_Exercise:_
Since the pictures are not wanted, reproduce only the rest of the records, exactly as given.

──────── Data records ────────

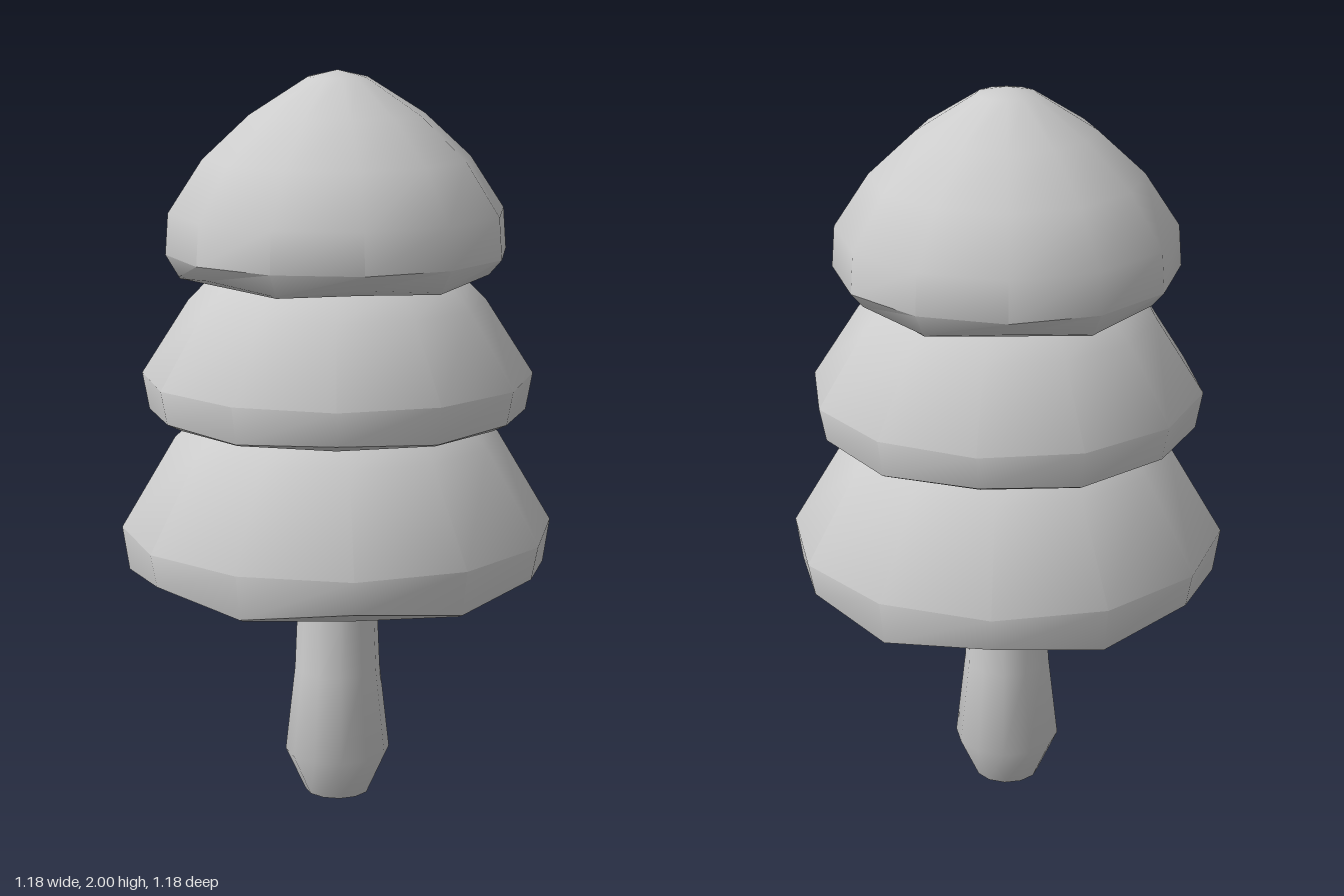
import * as THREE from 'three';
import { toCreasedNormals } from 'three/addons/utils/BufferGeometryUtils.js';

const SIDES = 12;

// Closed surface through 12-sided rings listed from bottom to top.
// Each ring is [radius, y, radius on odd corners, y on odd corners].
function ringSolid(rings, crease) {
  const pos = [], index = [];
  for (const [r, y, rOdd = r, yOdd = y] of rings) {
    for (let i = 0; i < SIDES; i++) {
      const a = (i / SIDES) * Math.PI * 2;
      const odd = i % 2 === 1;
      const rad = odd ? rOdd : r;
      pos.push(Math.sin(a) * rad, odd ? yOdd : y, Math.cos(a) * rad);
    }
  }
  for (let k = 0; k < rings.length - 1; k++) {
    for (let i = 0; i < SIDES; i++) {
      const j = (i + 1) % SIDES;
      const a = k * SIDES + i, b = k * SIDES + j, c = a + SIDES, d = b + SIDES;
      index.push(a, b, d, a, d, c);
    }
  }
  // end caps
  const last = (rings.length - 1) * SIDES;
  const bottom = pos.length / 3, top = bottom + 1;
  pos.push(0, rings[0][1], 0, 0, rings[rings.length - 1][1] + (rings.tip || 0), 0);
  for (let i = 0; i < SIDES; i++) {
    const j = (i + 1) % SIDES;
    index.push(bottom, j, i, top, last + i, last + j);
  }
  const geo = new THREE.BufferGeometry();
  geo.setAttribute('position', new THREE.Float32BufferAttribute(pos, 3));
  geo.setIndex(index);
  return toCreasedNormals(geo, crease);
}

export function createModel() {
  const tree = new THREE.Group();
  tree.name = 'tree';
  const grey = new THREE.MeshStandardMaterial({ color: 0xcccccc });
  grey.name = 'plain grey';

  const add = (name, rings, turn = 0, crease = 0.75) => {
    const mesh = new THREE.Mesh(ringSolid(rings, crease), grey);
    mesh.name = name;
    mesh.rotation.y = THREE.MathUtils.degToRad(turn);
    tree.add(mesh);
  };

  // Trunk, swollen near the foot
  add('trunk', [[0.09, 0], [0.145, 0.12], [0.118, 0.36], [0.105, 0.66]]);

  // Foliage tiers: underside ring, wavy rim, bulge, then the rounded dome
  add('lowerFoliage', [
    [0.46, 0.63, 0.555, 0.643], [0.57, 0.68, 0.57, 0.65], [0.588, 0.77],
    [0.44, 1.02], [0.36, 1.09], [0.2, 1.17],
  ]);

  add('middleFoliage', [
    [0.47, 1.08, 0.5, 1.085], [0.51, 1.1, 0.51, 1.09], [0.528, 1.19],
    [0.4, 1.39], [0.33, 1.46], [0.18, 1.53],
  ], -4.4);

  const crown = [
    [0.38, 1.46, 0.42, 1.455], [0.425, 1.48, 0.425, 1.46], [0.46, 1.52],
    [0.452, 1.63], [0.36, 1.77], [0.235, 1.885], [0.08, 1.982],
  ];
  crown.tip = 0.018;
  add('topFoliage', crown, 4.4);

  return tree;
}
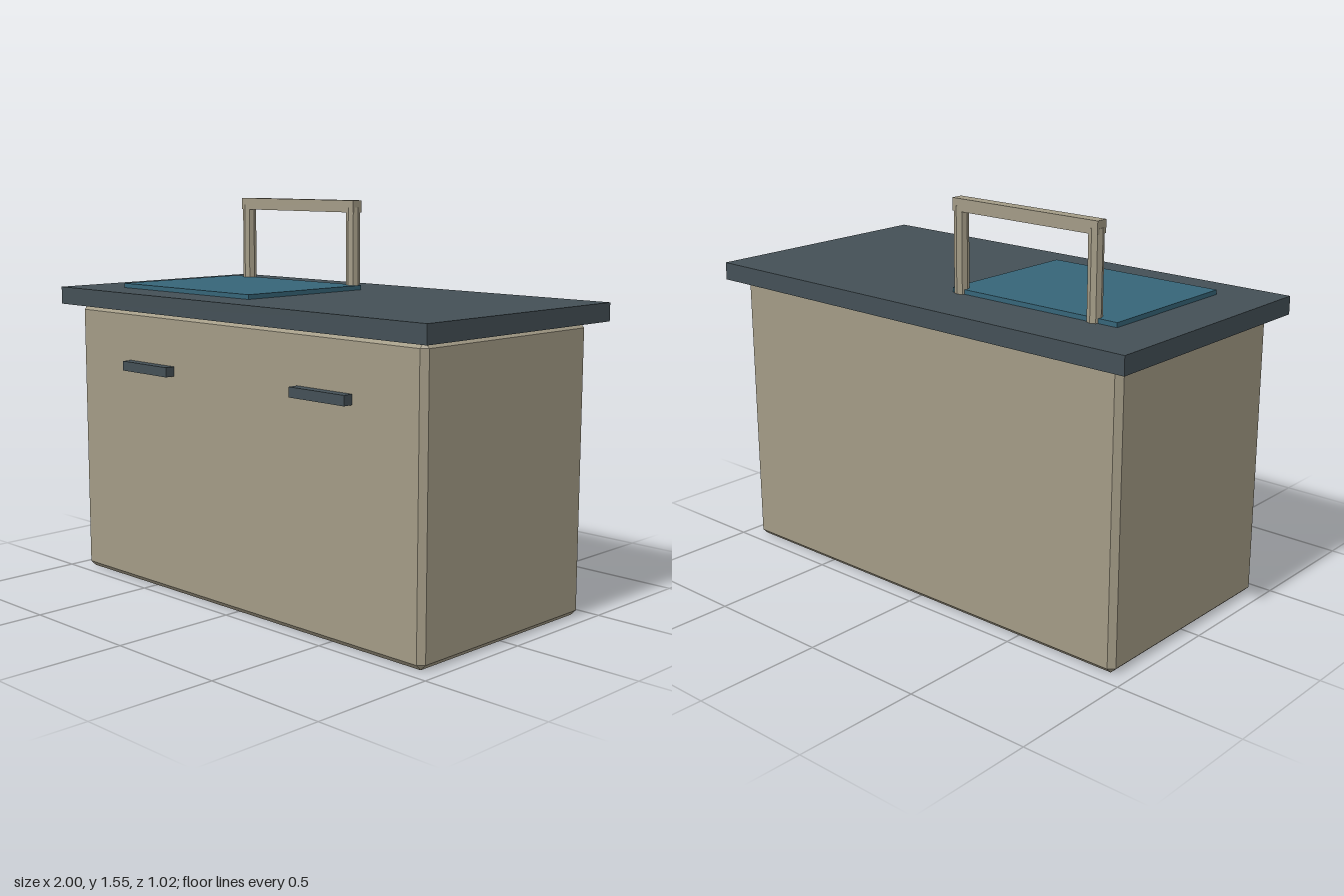
import * as THREE from 'three';
import { ConvexGeometry } from 'three/addons/geometries/ConvexGeometry.js';

const paint = (color) => new THREE.MeshStandardMaterial({ color, flatShading: true });

// Box with every edge cut by a flat bevel
function bevelledBox(w, h, d, bevel) {
  const half = [w / 2, h / 2, d / 2];
  const points = [];
  for (const sx of [-1, 1]) for (const sy of [-1, 1]) for (const sz of [-1, 1]) {
    for (let full = 0; full < 3; full++) {
      const [x, y, z] = half.map((v, i) => (i === full ? v : v - bevel));
      points.push(new THREE.Vector3(sx * x, sy * y, sz * z));
    }
  }
  return new ConvexGeometry(points);
}

export function createModel() {
  const model = new THREE.Group();
  model.name = 'sinkCabinet';
  const beige = paint(0xa39b86);
  const slate = paint(0x445056);
  const teal = paint(0x366578);

  const add = (name, geometry, material, x, y, z) => {
    const mesh = new THREE.Mesh(geometry, material);
    mesh.name = name;
    mesh.position.set(x, y, z);
    model.add(mesh);
  };

  // Cabinet body and overhanging worktop
  add('cabinet', bevelledBox(1.886, 1.12, 0.91, 0.022), beige, 0, 0.56, 0);
  add('worktop', new THREE.BoxGeometry(2, 0.07, 1.024), slate, 0, 1.155, 0);

  // Basin panel, slightly proud of the worktop
  add('basin', new THREE.BoxGeometry(0.76, 0.03, 0.614), teal, -0.403, 1.193, 0.045);

  // Tap: two eight-sided posts joined by a bar
  for (const [name, x] of [['rightTapPost', -0.678], ['leftTapPost', -0.058]]) {
    add(name, new THREE.CylinderGeometry(0.028, 0.028, 0.34, 8), beige, x, 1.35, -0.25);
  }
  add('tapBar', new THREE.BoxGeometry(0.665, 0.048, 0.048), beige, -0.368, 1.524, -0.25);

  // Front pulls
  for (const [name, x] of [['rightHandle', -0.48], ['leftHandle', 0.48]]) {
    add(name, new THREE.BoxGeometry(0.272, 0.038, 0.05), slate, x, 0.895, 0.47);
  }

  return model;
}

────────

_Result for this exercise:_
import * as THREE from 'three';
import { toCreasedNormals } from 'three/addons/utils/BufferGeometryUtils.js';

const SIDES = 12;

// Closed surface through 12-sided rings listed from bottom to top.
// Each ring is [radius, y, radius on odd corners, y on odd corners].
function ringSolid(rings, crease) {
  const pos = [], index = [];
  for (const [r, y, rOdd = r, yOdd = y] of rings) {
    for (let i = 0; i < SIDES; i++) {
      const a = (i / SIDES) * Math.PI * 2;
      const odd = i % 2 === 1;
      const rad = odd ? rOdd : r;
      pos.push(Math.sin(a) * rad, odd ? yOdd : y, Math.cos(a) * rad);
    }
  }
  for (let k = 0; k < rings.length - 1; k++) {
    for (let i = 0; i < SIDES; i++) {
      const j = (i + 1) % SIDES;
      const a = k * SIDES + i, b = k * SIDES + j, c = a + SIDES, d = b + SIDES;
      index.push(a, b, d, a, d, c);
    }
  }
  // end caps
  const last = (rings.length - 1) * SIDES;
  const bottom = pos.length / 3, top = bottom + 1;
  pos.push(0, rings[0][1], 0, 0, rings[rings.length - 1][1] + (rings.tip || 0), 0);
  for (let i = 0; i < SIDES; i++) {
    const j = (i + 1) % SIDES;
    index.push(bottom, j, i, top, last + i, last + j);
  }
  const geo = new THREE.BufferGeometry();
  geo.setAttribute('position', new THREE.Float32BufferAttribute(pos, 3));
  geo.setIndex(index);
  return toCreasedNormals(geo, crease);
}

export function createModel() {
  const tree = new THREE.Group();
  tree.name = 'tree';
  const grey = new THREE.MeshStandardMaterial({ color: 0xcccccc });
  grey.name = 'plain grey';

  const add = (name, rings, turn = 0, crease = 0.75) => {
    const mesh = new THREE.Mesh(ringSolid(rings, crease), grey);
    mesh.name = name;
    mesh.rotation.y = THREE.MathUtils.degToRad(turn);
    tree.add(mesh);
  };

  // Trunk, swollen near the foot
  add('trunk', [[0.09, 0], [0.145, 0.12], [0.118, 0.36], [0.105, 0.66]]);

  // Foliage tiers: underside ring, wavy rim, bulge, then the rounded dome
  add('lowerFoliage', [
    [0.46, 0.63, 0.555, 0.643], [0.57, 0.68, 0.57, 0.65], [0.588, 0.77],
    [0.44, 1.02], [0.36, 1.09], [0.2, 1.17],
  ]);

  add('middleFoliage', [
    [0.47, 1.08, 0.5, 1.085], [0.51, 1.1, 0.51, 1.09], [0.528, 1.19],
    [0.4, 1.39], [0.33, 1.46], [0.18, 1.53],
  ], -4.4);

  const crown = [
    [0.38, 1.46, 0.42, 1.455], [0.425, 1.48, 0.425, 1.46], [0.46, 1.52],
    [0.452, 1.63], [0.36, 1.77], [0.235, 1.885], [0.08, 1.982],
  ];
  crown.tip = 0.018;
  add('topFoliage', crown, 4.4);

  return tree;
}
import * as THREE from 'three';
import { ConvexGeometry } from 'three/addons/geometries/ConvexGeometry.js';

const paint = (color) => new THREE.MeshStandardMaterial({ color, flatShading: true });

// Box with every edge cut by a flat bevel
function bevelledBox(w, h, d, bevel) {
  const half = [w / 2, h / 2, d / 2];
  const points = [];
  for (const sx of [-1, 1]) for (const sy of [-1, 1]) for (const sz of [-1, 1]) {
    for (let full = 0; full < 3; full++) {
      const [x, y, z] = half.map((v, i) => (i === full ? v : v - bevel));
      points.push(new THREE.Vector3(sx * x, sy * y, sz * z));
    }
  }
  return new ConvexGeometry(points);
}

export function createModel() {
  const model = new THREE.Group();
  model.name = 'sinkCabinet';
  const beige = paint(0xa39b86);
  const slate = paint(0x445056);
  const teal = paint(0x366578);

  const add = (name, geometry, material, x, y, z) => {
    const mesh = new THREE.Mesh(geometry, material);
    mesh.name = name;
    mesh.position.set(x, y, z);
    model.add(mesh);
  };

  // Cabinet body and overhanging worktop
  add('cabinet', bevelledBox(1.886, 1.12, 0.91, 0.022), beige, 0, 0.56, 0);
  add('worktop', new THREE.BoxGeometry(2, 0.07, 1.024), slate, 0, 1.155, 0);

  // Basin panel, slightly proud of the worktop
  add('basin', new THREE.BoxGeometry(0.76, 0.03, 0.614), teal, -0.403, 1.193, 0.045);

  // Tap: two eight-sided posts joined by a bar
  for (const [name, x] of [['rightTapPost', -0.678], ['leftTapPost', -0.058]]) {
    add(name, new THREE.CylinderGeometry(0.028, 0.028, 0.34, 8), beige, x, 1.35, -0.25);
  }
  add('tapBar', new THREE.BoxGeometry(0.665, 0.048, 0.048), beige, -0.368, 1.524, -0.25);

  // Front pulls
  for (const [name, x] of [['rightHandle', -0.48], ['leftHandle', 0.48]]) {
    add(name, new THREE.BoxGeometry(0.272, 0.038, 0.05), slate, x, 0.895, 0.47);
  }

  return model;
}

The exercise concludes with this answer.